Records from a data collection
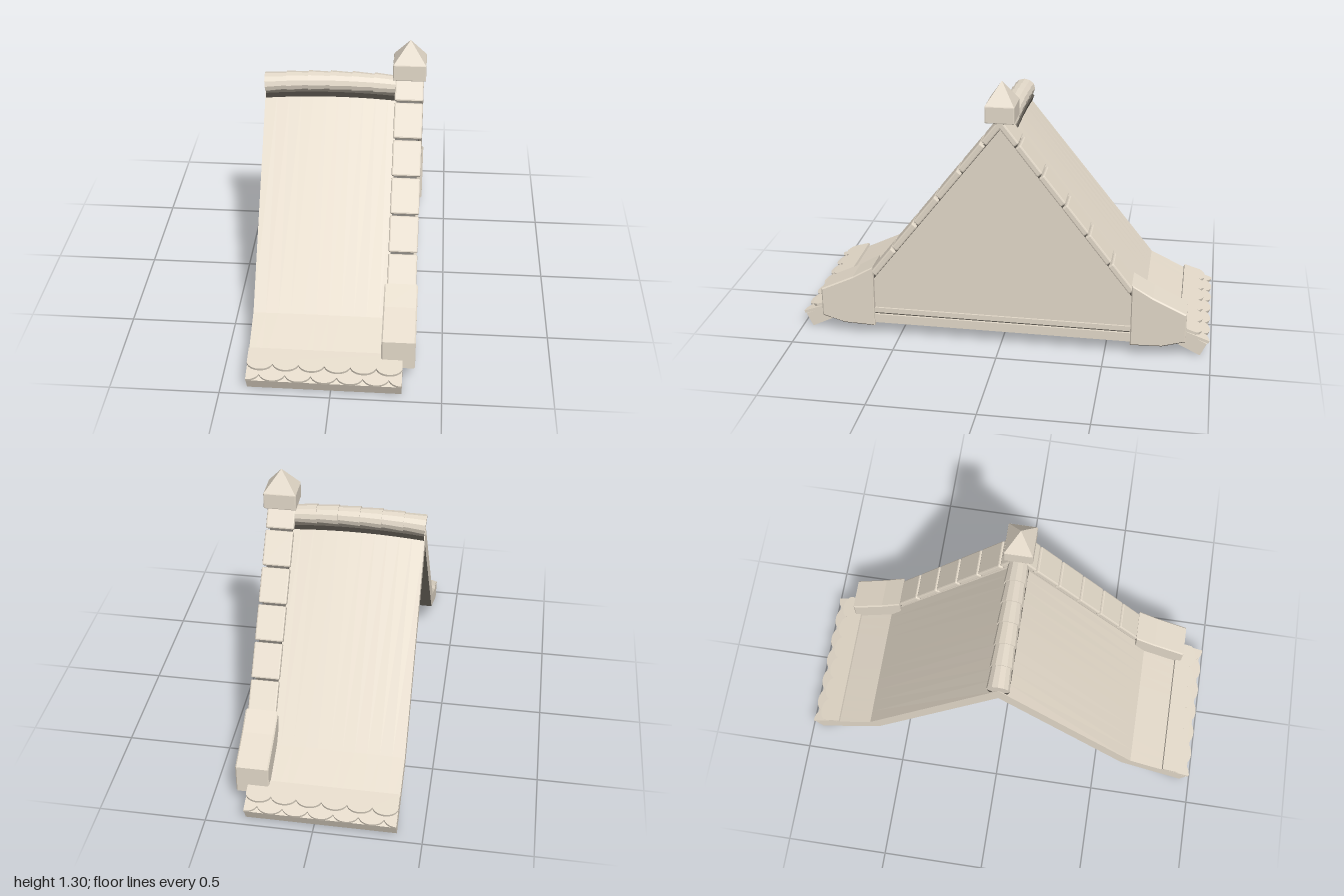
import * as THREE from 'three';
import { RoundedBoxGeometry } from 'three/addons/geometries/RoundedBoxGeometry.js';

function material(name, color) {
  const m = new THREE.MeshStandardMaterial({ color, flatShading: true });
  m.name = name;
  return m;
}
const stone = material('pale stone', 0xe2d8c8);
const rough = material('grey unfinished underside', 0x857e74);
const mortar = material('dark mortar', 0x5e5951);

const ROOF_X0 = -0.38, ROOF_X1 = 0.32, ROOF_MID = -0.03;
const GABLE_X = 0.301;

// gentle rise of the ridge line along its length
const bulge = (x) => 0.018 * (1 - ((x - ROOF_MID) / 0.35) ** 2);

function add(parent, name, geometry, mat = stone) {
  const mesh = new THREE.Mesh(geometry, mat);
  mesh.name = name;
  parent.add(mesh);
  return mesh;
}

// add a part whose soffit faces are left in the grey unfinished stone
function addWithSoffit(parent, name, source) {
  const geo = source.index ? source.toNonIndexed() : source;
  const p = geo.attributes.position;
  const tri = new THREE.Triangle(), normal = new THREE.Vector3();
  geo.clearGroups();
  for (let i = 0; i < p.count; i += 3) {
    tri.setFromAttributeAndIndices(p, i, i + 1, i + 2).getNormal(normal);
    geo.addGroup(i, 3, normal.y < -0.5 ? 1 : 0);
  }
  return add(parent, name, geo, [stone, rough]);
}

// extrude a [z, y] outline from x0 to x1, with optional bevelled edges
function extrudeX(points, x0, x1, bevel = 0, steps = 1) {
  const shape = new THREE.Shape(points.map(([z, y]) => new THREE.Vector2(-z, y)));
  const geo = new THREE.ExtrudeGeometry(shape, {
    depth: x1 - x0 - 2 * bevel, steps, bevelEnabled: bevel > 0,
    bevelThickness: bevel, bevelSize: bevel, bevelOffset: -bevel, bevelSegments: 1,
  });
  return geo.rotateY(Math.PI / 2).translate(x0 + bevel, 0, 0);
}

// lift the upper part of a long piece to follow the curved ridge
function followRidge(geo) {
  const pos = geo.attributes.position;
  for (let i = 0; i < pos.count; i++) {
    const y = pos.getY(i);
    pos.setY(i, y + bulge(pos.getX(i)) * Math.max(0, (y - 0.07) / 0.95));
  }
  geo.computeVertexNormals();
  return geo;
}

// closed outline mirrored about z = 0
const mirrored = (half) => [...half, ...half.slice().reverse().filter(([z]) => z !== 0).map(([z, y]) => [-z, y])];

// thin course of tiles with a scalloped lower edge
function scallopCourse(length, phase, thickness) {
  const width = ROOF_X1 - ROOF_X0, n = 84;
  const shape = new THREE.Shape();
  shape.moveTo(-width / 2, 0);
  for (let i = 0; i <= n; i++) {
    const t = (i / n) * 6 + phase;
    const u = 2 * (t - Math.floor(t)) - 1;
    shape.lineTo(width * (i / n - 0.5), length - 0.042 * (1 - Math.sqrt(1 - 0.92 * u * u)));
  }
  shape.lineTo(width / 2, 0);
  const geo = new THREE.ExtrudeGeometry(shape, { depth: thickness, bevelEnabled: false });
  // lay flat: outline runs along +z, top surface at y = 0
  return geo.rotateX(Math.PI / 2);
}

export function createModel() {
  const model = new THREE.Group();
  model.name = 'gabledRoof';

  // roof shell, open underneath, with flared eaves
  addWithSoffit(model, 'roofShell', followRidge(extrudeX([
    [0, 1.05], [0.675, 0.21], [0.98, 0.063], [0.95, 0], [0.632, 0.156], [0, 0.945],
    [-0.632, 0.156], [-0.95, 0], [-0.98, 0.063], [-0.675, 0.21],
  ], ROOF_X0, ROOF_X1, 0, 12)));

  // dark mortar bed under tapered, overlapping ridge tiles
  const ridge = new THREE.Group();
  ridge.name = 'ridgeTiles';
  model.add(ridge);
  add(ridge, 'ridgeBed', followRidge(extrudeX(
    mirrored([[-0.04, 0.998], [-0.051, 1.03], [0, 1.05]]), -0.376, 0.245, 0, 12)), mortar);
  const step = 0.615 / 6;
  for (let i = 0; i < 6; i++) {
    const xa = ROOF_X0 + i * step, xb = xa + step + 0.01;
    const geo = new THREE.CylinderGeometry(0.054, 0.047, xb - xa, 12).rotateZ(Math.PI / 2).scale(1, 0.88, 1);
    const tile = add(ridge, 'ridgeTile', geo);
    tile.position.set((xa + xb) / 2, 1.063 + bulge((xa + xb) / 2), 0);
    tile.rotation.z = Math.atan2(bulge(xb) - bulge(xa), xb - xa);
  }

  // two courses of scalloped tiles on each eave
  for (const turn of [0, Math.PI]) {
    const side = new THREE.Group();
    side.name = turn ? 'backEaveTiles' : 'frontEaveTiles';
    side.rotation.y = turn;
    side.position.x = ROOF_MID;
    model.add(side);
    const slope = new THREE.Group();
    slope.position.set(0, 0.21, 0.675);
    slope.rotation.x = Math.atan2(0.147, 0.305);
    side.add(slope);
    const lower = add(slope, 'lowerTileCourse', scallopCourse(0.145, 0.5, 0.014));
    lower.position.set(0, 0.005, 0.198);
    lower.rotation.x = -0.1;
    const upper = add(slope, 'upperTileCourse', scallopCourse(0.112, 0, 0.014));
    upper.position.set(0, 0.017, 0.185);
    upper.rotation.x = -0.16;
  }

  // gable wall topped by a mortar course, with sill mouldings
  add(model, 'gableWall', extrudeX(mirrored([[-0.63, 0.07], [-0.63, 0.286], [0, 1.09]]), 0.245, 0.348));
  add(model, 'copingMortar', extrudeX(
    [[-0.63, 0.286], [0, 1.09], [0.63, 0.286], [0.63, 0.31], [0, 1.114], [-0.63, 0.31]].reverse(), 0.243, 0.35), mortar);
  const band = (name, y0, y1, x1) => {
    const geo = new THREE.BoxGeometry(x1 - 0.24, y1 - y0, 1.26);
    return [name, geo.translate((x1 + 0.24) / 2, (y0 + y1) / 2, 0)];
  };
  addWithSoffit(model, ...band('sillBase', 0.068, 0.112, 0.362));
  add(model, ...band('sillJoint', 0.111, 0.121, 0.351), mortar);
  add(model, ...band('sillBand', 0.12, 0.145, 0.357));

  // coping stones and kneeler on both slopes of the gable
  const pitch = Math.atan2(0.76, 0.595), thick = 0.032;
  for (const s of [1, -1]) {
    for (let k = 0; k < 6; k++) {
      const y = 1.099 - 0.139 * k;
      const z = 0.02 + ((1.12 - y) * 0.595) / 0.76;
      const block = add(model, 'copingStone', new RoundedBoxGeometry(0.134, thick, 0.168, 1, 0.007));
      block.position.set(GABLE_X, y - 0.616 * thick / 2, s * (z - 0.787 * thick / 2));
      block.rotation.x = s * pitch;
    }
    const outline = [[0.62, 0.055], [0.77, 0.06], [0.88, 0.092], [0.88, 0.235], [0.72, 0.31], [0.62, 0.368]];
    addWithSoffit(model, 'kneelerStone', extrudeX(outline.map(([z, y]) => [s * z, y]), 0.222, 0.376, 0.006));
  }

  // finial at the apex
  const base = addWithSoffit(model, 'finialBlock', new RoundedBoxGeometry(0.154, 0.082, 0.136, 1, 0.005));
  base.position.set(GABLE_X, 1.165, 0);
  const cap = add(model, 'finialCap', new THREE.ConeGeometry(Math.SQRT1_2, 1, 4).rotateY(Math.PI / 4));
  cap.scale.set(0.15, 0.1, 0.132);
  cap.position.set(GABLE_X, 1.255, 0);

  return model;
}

**EXERCISE**: Repeat, with no pictures, every line from the top of the entries above through the line that has "along its length", keeping each one exact.

**EXPECTED ANSWER**:
import * as THREE from 'three';
import { RoundedBoxGeometry } from 'three/addons/geometries/RoundedBoxGeometry.js';

function material(name, color) {
  const m = new THREE.MeshStandardMaterial({ color, flatShading: true });
  m.name = name;
  return m;
}
const stone = material('pale stone', 0xe2d8c8);
const rough = material('grey unfinished underside', 0x857e74);
const mortar = material('dark mortar', 0x5e5951);

const ROOF_X0 = -0.38, ROOF_X1 = 0.32, ROOF_MID = -0.03;
const GABLE_X = 0.301;

// gentle rise of the ridge line along its length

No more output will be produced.